Data records
= = = = =

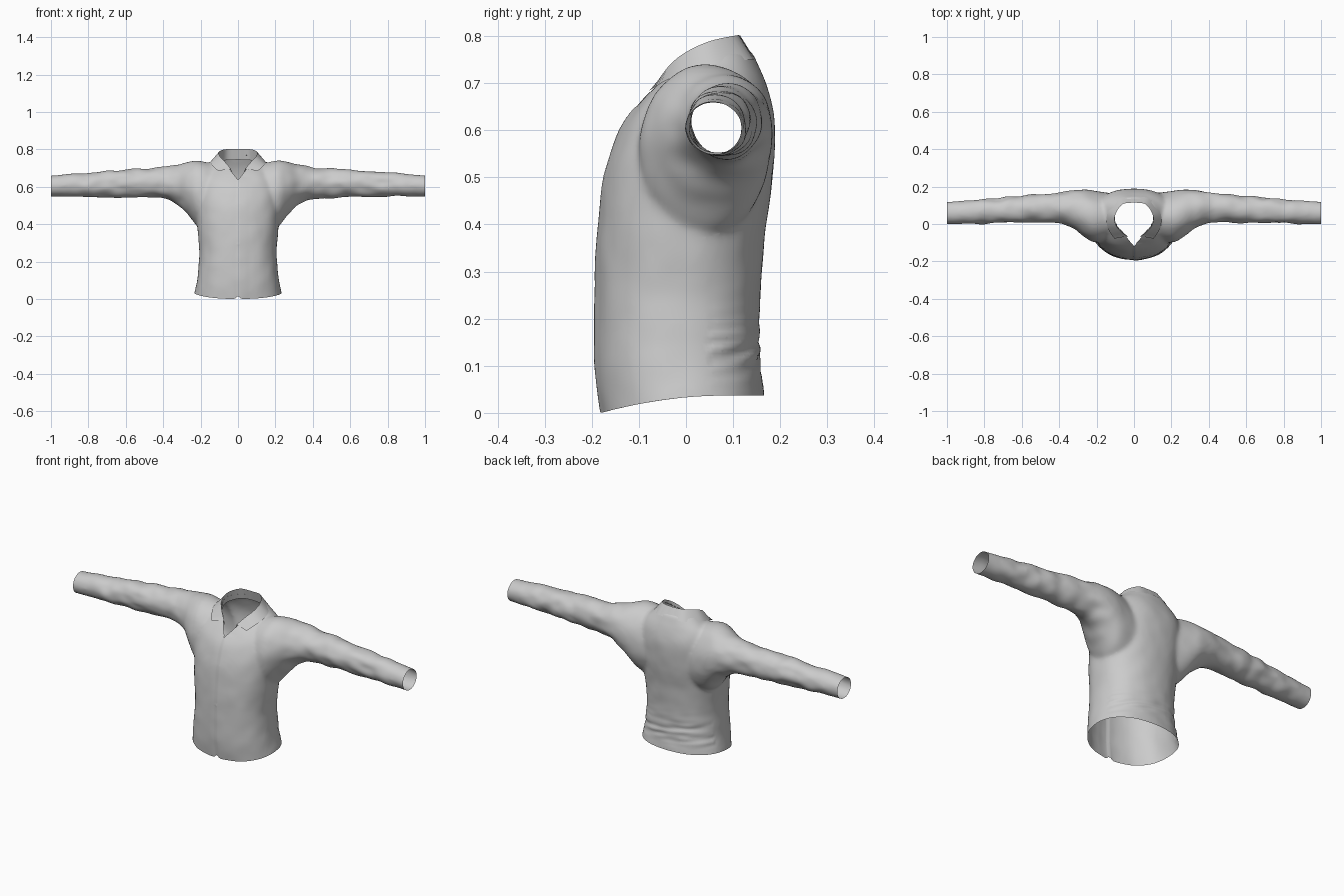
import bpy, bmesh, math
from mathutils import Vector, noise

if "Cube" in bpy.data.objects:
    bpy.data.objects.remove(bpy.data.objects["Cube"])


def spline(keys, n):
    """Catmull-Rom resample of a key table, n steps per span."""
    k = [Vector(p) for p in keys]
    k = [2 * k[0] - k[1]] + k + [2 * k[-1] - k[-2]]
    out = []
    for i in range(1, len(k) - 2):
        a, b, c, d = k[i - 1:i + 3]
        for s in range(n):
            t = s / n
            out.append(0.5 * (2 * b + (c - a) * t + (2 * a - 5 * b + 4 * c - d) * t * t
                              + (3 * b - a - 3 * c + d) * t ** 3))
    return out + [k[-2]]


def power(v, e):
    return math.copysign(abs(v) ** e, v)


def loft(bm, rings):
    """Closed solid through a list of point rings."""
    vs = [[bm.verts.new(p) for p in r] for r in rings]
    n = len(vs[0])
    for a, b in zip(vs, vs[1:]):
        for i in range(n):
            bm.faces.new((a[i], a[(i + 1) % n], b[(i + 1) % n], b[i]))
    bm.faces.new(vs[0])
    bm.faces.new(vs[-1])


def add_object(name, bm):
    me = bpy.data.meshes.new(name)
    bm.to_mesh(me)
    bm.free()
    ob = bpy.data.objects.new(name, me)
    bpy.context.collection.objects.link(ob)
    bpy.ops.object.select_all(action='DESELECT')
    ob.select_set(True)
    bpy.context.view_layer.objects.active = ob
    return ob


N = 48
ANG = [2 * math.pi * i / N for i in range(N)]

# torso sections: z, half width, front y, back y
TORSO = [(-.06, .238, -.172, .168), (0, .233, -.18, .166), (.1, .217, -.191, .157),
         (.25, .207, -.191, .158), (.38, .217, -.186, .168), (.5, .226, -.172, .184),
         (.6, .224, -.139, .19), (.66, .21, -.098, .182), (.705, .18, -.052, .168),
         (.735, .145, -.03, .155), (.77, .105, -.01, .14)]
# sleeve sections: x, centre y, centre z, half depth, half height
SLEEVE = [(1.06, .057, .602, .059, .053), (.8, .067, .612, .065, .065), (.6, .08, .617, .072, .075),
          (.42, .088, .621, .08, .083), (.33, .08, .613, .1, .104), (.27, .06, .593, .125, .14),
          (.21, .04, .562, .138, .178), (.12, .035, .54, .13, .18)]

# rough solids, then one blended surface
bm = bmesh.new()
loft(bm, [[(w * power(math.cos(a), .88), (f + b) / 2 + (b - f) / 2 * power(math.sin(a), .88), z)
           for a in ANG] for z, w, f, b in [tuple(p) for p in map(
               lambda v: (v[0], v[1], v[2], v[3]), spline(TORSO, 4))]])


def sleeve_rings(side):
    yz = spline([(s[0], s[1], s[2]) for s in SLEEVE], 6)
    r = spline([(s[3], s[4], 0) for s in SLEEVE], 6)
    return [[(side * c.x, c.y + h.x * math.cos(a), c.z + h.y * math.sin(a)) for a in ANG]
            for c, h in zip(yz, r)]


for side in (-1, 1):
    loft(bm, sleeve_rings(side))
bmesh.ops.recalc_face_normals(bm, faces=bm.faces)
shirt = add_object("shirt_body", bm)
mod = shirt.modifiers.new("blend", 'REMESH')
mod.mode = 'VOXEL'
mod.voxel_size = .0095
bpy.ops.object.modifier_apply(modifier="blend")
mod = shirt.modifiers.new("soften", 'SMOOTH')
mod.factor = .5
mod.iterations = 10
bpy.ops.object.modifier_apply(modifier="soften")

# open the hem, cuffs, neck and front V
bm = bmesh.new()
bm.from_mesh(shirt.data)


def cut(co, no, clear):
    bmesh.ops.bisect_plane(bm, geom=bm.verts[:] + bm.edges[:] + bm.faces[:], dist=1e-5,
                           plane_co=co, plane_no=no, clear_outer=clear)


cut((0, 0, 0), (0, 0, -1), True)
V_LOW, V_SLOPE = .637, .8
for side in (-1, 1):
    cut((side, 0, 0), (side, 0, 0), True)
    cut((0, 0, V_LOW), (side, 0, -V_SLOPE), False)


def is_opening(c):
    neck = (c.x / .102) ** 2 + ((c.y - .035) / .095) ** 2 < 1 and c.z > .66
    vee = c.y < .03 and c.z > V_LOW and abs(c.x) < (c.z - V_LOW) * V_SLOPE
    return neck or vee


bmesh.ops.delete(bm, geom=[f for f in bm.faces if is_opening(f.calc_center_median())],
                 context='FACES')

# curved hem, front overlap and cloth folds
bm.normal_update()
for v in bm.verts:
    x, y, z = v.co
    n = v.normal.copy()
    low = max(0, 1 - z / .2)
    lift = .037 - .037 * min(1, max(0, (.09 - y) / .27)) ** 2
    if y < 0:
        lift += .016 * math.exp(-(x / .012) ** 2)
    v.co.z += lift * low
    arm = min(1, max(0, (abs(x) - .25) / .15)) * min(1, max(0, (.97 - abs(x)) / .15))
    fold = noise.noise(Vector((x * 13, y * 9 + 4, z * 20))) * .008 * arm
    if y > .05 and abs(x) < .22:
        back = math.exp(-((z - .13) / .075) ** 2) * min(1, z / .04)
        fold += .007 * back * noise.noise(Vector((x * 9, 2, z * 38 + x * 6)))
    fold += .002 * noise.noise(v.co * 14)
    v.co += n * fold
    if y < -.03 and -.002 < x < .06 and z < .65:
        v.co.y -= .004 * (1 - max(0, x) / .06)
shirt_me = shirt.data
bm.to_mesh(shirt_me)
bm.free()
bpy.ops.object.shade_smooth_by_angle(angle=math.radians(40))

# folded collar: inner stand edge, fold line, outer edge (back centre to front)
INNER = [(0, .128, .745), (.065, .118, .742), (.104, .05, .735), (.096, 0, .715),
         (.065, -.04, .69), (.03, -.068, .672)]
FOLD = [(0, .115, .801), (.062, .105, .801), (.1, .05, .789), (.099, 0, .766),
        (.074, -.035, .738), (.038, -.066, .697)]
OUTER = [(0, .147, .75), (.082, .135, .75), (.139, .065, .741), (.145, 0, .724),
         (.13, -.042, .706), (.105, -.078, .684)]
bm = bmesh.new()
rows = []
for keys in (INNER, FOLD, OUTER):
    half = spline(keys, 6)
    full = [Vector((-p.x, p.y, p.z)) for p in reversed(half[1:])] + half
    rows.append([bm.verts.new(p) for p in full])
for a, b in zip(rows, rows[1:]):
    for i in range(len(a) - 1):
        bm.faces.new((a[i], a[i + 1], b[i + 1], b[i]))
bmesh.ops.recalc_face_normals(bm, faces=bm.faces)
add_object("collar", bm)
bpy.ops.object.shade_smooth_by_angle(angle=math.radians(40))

= = = = =

* [Work instruction]
Only the text of the entries belongs in the answer, copied exactly; the pictures stay out.

* [Finished exercise]
import bpy, bmesh, math
from mathutils import Vector, noise

if "Cube" in bpy.data.objects:
    bpy.data.objects.remove(bpy.data.objects["Cube"])


def spline(keys, n):
    """Catmull-Rom resample of a key table, n steps per span."""
    k = [Vector(p) for p in keys]
    k = [2 * k[0] - k[1]] + k + [2 * k[-1] - k[-2]]
    out = []
    for i in range(1, len(k) - 2):
        a, b, c, d = k[i - 1:i + 3]
        for s in range(n):
            t = s / n
            out.append(0.5 * (2 * b + (c - a) * t + (2 * a - 5 * b + 4 * c - d) * t * t
                              + (3 * b - a - 3 * c + d) * t ** 3))
    return out + [k[-2]]


def power(v, e):
    return math.copysign(abs(v) ** e, v)


def loft(bm, rings):
    """Closed solid through a list of point rings."""
    vs = [[bm.verts.new(p) for p in r] for r in rings]
    n = len(vs[0])
    for a, b in zip(vs, vs[1:]):
        for i in range(n):
            bm.faces.new((a[i], a[(i + 1) % n], b[(i + 1) % n], b[i]))
    bm.faces.new(vs[0])
    bm.faces.new(vs[-1])


def add_object(name, bm):
    me = bpy.data.meshes.new(name)
    bm.to_mesh(me)
    bm.free()
    ob = bpy.data.objects.new(name, me)
    bpy.context.collection.objects.link(ob)
    bpy.ops.object.select_all(action='DESELECT')
    ob.select_set(True)
    bpy.context.view_layer.objects.active = ob
    return ob


N = 48
ANG = [2 * math.pi * i / N for i in range(N)]

# torso sections: z, half width, front y, back y
TORSO = [(-.06, .238, -.172, .168), (0, .233, -.18, .166), (.1, .217, -.191, .157),
         (.25, .207, -.191, .158), (.38, .217, -.186, .168), (.5, .226, -.172, .184),
         (.6, .224, -.139, .19), (.66, .21, -.098, .182), (.705, .18, -.052, .168),
         (.735, .145, -.03, .155), (.77, .105, -.01, .14)]
# sleeve sections: x, centre y, centre z, half depth, half height
SLEEVE = [(1.06, .057, .602, .059, .053), (.8, .067, .612, .065, .065), (.6, .08, .617, .072, .075),
          (.42, .088, .621, .08, .083), (.33, .08, .613, .1, .104), (.27, .06, .593, .125, .14),
          (.21, .04, .562, .138, .178), (.12, .035, .54, .13, .18)]

# rough solids, then one blended surface
bm = bmesh.new()
loft(bm, [[(w * power(math.cos(a), .88), (f + b) / 2 + (b - f) / 2 * power(math.sin(a), .88), z)
           for a in ANG] for z, w, f, b in [tuple(p) for p in map(
               lambda v: (v[0], v[1], v[2], v[3]), spline(TORSO, 4))]])


def sleeve_rings(side):
    yz = spline([(s[0], s[1], s[2]) for s in SLEEVE], 6)
    r = spline([(s[3], s[4], 0) for s in SLEEVE], 6)
    return [[(side * c.x, c.y + h.x * math.cos(a), c.z + h.y * math.sin(a)) for a in ANG]
            for c, h in zip(yz, r)]


for side in (-1, 1):
    loft(bm, sleeve_rings(side))
bmesh.ops.recalc_face_normals(bm, faces=bm.faces)
shirt = add_object("shirt_body", bm)
mod = shirt.modifiers.new("blend", 'REMESH')
mod.mode = 'VOXEL'
mod.voxel_size = .0095
bpy.ops.object.modifier_apply(modifier="blend")
mod = shirt.modifiers.new("soften", 'SMOOTH')
mod.factor = .5
mod.iterations = 10
bpy.ops.object.modifier_apply(modifier="soften")

# open the hem, cuffs, neck and front V
bm = bmesh.new()
bm.from_mesh(shirt.data)


def cut(co, no, clear):
    bmesh.ops.bisect_plane(bm, geom=bm.verts[:] + bm.edges[:] + bm.faces[:], dist=1e-5,
                           plane_co=co, plane_no=no, clear_outer=clear)


cut((0, 0, 0), (0, 0, -1), True)
V_LOW, V_SLOPE = .637, .8
for side in (-1, 1):
    cut((side, 0, 0), (side, 0, 0), True)
    cut((0, 0, V_LOW), (side, 0, -V_SLOPE), False)


def is_opening(c):
    neck = (c.x / .102) ** 2 + ((c.y - .035) / .095) ** 2 < 1 and c.z > .66
    vee = c.y < .03 and c.z > V_LOW and abs(c.x) < (c.z - V_LOW) * V_SLOPE
    return neck or vee


bmesh.ops.delete(bm, geom=[f for f in bm.faces if is_opening(f.calc_center_median())],
                 context='FACES')

# curved hem, front overlap and cloth folds
bm.normal_update()
for v in bm.verts:
    x, y, z = v.co
    n = v.normal.copy()
    low = max(0, 1 - z / .2)
    lift = .037 - .037 * min(1, max(0, (.09 - y) / .27)) ** 2
    if y < 0:
        lift += .016 * math.exp(-(x / .012) ** 2)
    v.co.z += lift * low
    arm = min(1, max(0, (abs(x) - .25) / .15)) * min(1, max(0, (.97 - abs(x)) / .15))
    fold = noise.noise(Vector((x * 13, y * 9 + 4, z * 20))) * .008 * arm
    if y > .05 and abs(x) < .22:
        back = math.exp(-((z - .13) / .075) ** 2) * min(1, z / .04)
        fold += .007 * back * noise.noise(Vector((x * 9, 2, z * 38 + x * 6)))
    fold += .002 * noise.noise(v.co * 14)
    v.co += n * fold
    if y < -.03 and -.002 < x < .06 and z < .65:
        v.co.y -= .004 * (1 - max(0, x) / .06)
shirt_me = shirt.data
bm.to_mesh(shirt_me)
bm.free()
bpy.ops.object.shade_smooth_by_angle(angle=math.radians(40))

# folded collar: inner stand edge, fold line, outer edge (back centre to front)
INNER = [(0, .128, .745), (.065, .118, .742), (.104, .05, .735), (.096, 0, .715),
         (.065, -.04, .69), (.03, -.068, .672)]
FOLD = [(0, .115, .801), (.062, .105, .801), (.1, .05, .789), (.099, 0, .766),
        (.074, -.035, .738), (.038, -.066, .697)]
OUTER = [(0, .147, .75), (.082, .135, .75), (.139, .065, .741), (.145, 0, .724),
         (.13, -.042, .706), (.105, -.078, .684)]
bm = bmesh.new()
rows = []
for keys in (INNER, FOLD, OUTER):
    half = spline(keys, 6)
    full = [Vector((-p.x, p.y, p.z)) for p in reversed(half[1:])] + half
    rows.append([bm.verts.new(p) for p in full])
for a, b in zip(rows, rows[1:]):
    for i in range(len(a) - 1):
        bm.faces.new((a[i], a[i + 1], b[i + 1], b[i]))
bmesh.ops.recalc_face_normals(bm, faces=bm.faces)
add_object("collar", bm)
bpy.ops.object.shade_smooth_by_angle(angle=math.radians(40))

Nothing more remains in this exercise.